§ **Supplied material**:
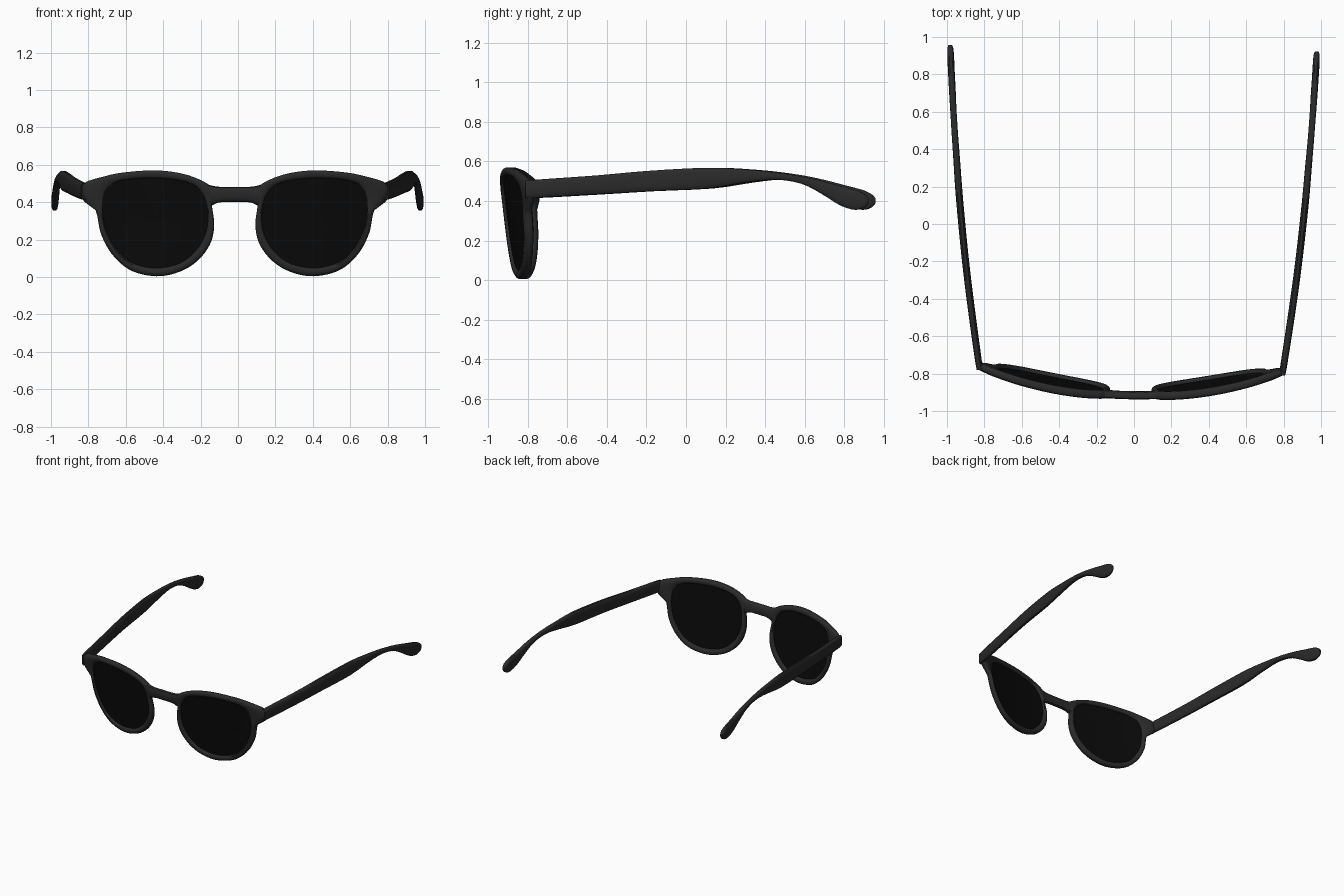
import bpy, bmesh, math
from mathutils import Vector

if "Cube" in bpy.data.objects:
    bpy.data.objects.remove(bpy.data.objects["Cube"])


def material(name, value):
    m = bpy.data.materials.new(name)
    m.diffuse_color = (value, value, value, 1)
    m.use_nodes = True
    m.node_tree.nodes["Principled BSDF"].inputs["Base Color"].default_value = m.diffuse_color
    return m


FRAME = material("charcoal plastic", 0.023)
LENS = material("black lens", 0.003)


def place(x, y, z):
    # the frame sits very slightly askew
    return Vector((x - 0.010 + 0.008 * y, y - 0.018 * x, z))


def wrap(x, z, d=0.0):
    # curved, tilted surface of the frame front; d is the depth offset
    return (x, -0.92 + 0.215 * x * x + 0.12 * (0.48 - z) + d, z)


def loft(name, rings, mat, closed=False, sharp=50):
    bm = bmesh.new()
    vs = [[bm.verts.new(place(*p)) for p in r] for r in rings]
    n = len(vs[0])
    for i in range(len(vs) if closed else len(vs) - 1):
        a, b = vs[i], vs[(i + 1) % len(vs)]
        for j in range(n):
            k = (j + 1) % n
            bm.faces.new((a[j], a[k], b[k], b[j]))
    if not closed:
        bm.faces.new(vs[0])
        bm.faces.new(vs[-1])
    bmesh.ops.recalc_face_normals(bm, faces=bm.faces)
    me = bpy.data.meshes.new(name)
    bm.to_mesh(me)
    bm.free()
    me.materials.append(mat)
    ob = bpy.data.objects.new(name, me)
    bpy.context.collection.objects.link(ob)
    bpy.ops.object.select_all(action='DESELECT')
    ob.select_set(True)
    bpy.context.view_layer.objects.active = ob
    bpy.ops.object.shade_smooth_by_angle(angle=math.radians(sharp))
    return ob


def spline(pts, t, cyclic=False):
    # Catmull-Rom through tuples
    n = len(pts)
    i = int(math.floor(t))
    f = t - i
    idx = (lambda k: k % n) if cyclic else (lambda k: max(0, min(n - 1, k)))
    a, b, c, d = (pts[idx(i + o)] for o in (-1, 0, 1, 2))
    return tuple(0.5 * (2 * q + (r - p) * f + (2 * p - 5 * q + 4 * r - s) * f * f
                        + (3 * q - p - 3 * r + s) * f ** 3)
                 for p, q, r, s in zip(a, b, c, d))


# Outlines of the right rim and its opening (x, z)
CX, CZ, N = 0.42, 0.30, 72
OUTER = [(.11, .28), (.13, .18), (.196, .09), (.291, .03), (.416, .004), (.556, .035),
         (.656, .12), (.716, .23), (.738, .335), (.762, .385), (.815, .412), (.82, .495),
         (.69, .54), (.586, .56), (.426, .57), (.291, .555), (.186, .52), (.125, .475),
         (.122, .38)]
OPENING = [(.146, .36), (.151, .25), (.20, .15), (.291, .075), (.416, .048), (.53, .068),
           (.611, .12), (.681, .23), (.707, .34), (.706, .43), (.676, .485), (.586, .52),
           (.396, .527), (.236, .50), (.171, .44)]


def polar(pts):
    # resample an outline at N even angles about the lens centre
    dense = [spline(pts, i / 12, True) for i in range(12 * len(pts))]
    pr = sorted((math.atan2(z - CZ, x - CX), math.hypot(x - CX, z - CZ)) for x, z in dense)
    pr = [(pr[-1][0] - math.tau, pr[-1][1])] + pr + [(pr[0][0] + math.tau, pr[0][1])]
    out = []
    for k in range(N):
        a = -math.pi + math.tau * k / N
        for (a0, r0), (a1, r1) in zip(pr, pr[1:]):
            if a0 <= a <= a1:
                r = r0 + (r1 - r0) * (a - a0) / max(a1 - a0, 1e-9)
                out.append((CX + r * math.cos(a), CZ + r * math.sin(a)))
                break
    return out


outer, opening = polar(OUTER), polar(OPENING)

# Rim cross-section: (fraction from opening to outside, depth)
RIM = [(0, -.012), (.2, -.021), (.65, -.022), (.9, -.016), (1, -.006),
       (1, .008), (.9, .018), (.65, .024), (.2, .022), (0, .012)]

# Temple stations: y, x, top z, bottom z, half thickness
TEMPLE = [(-.79, .806, .500, .418, .014), (-.765, .813, .507, .414, .018),
          (-.44, .860, .530, .432, .019), (-.18, .893, .553, .448, .019),
          (.12, .924, .569, .462, .019), (.32, .940, .560, .492, .018),
          (.47, .952, .545, .507, .017), (.60, .961, .525, .487, .017),
          (.70, .967, .503, .437, .018), (.80, .973, .477, .375, .018),
          (.875, .977, .457, .354, .018), (.92, .979, .436, .366, .016),
          (.94, .980, .415, .387, .009)]

for side, s in (("left", -1), ("right", 1)):
    # rim with its end piece
    rings = []
    for (ox, oz), (ix, iz) in zip(outer, opening):
        ring = []
        for t, d in RIM:
            x, z = ix + (ox - ix) * t, iz + (oz - iz) * t
            p = wrap(x, z, d)
            ring.append((s * p[0], p[1], p[2]))
        rings.append(ring)
    loft(side + "_rim", rings, FRAME, closed=True)

    # lens, tucked slightly under the rim
    rings = []
    for k, d in ((.05, -.006), (.4, -.006), (.75, -.006), (1.02, -.006),
                 (1.02, .006), (.75, .006), (.4, .006), (.05, .006)):
        ring = []
        for x, z in opening:
            p = wrap(CX + (x - CX) * k, CZ + (z - CZ) * k, d)
            ring.append((s * p[0], p[1], p[2]))
        rings.append(ring)
    loft(side + "_lens", rings, LENS)

    # temple arm with its drop-shaped ear tip
    rings = []
    for i in range(3 * (len(TEMPLE) - 1) + 1):
        y, x, top, bot, w = spline(TEMPLE, i / 3)
        ring = []
        for j in range(14):
            a = math.tau * j / 14
            c, q = math.cos(a), math.sin(a)
            ring.append((s * (x + w * math.copysign(abs(c) ** .6, c)), y,
                         (top + bot) / 2 + (top - bot) / 2 * math.copysign(abs(q) ** .8, q)))
        rings.append(ring)
    loft(side + "_temple", rings, FRAME)

# Bridge flaring into both rims: x, top z, bottom z
HALF = [(0, .482, .402), (.06, .482, .402), (.095, .483, .396), (.12, .488, .383), (.15, .497, .385)]
rings = []
for x, top, bot in [(-x, t, b) for x, t, b in HALF[:0:-1]] + HALF:
    ring = []
    for j in range(12):
        a = math.tau * j / 12
        c, q = math.cos(a), math.sin(a)
        z = (top + bot) / 2 + (top - bot) / 2 * math.copysign(abs(q) ** .7, q)
        ring.append(wrap(x, z, .021 * math.copysign(abs(c) ** .7, c)))
    rings.append(ring)
loft("bridge", rings, FRAME)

§ **What is expected**: How many lines in the listing above contain the string "append"? Answer with the number only.

§ **Task solution**: 10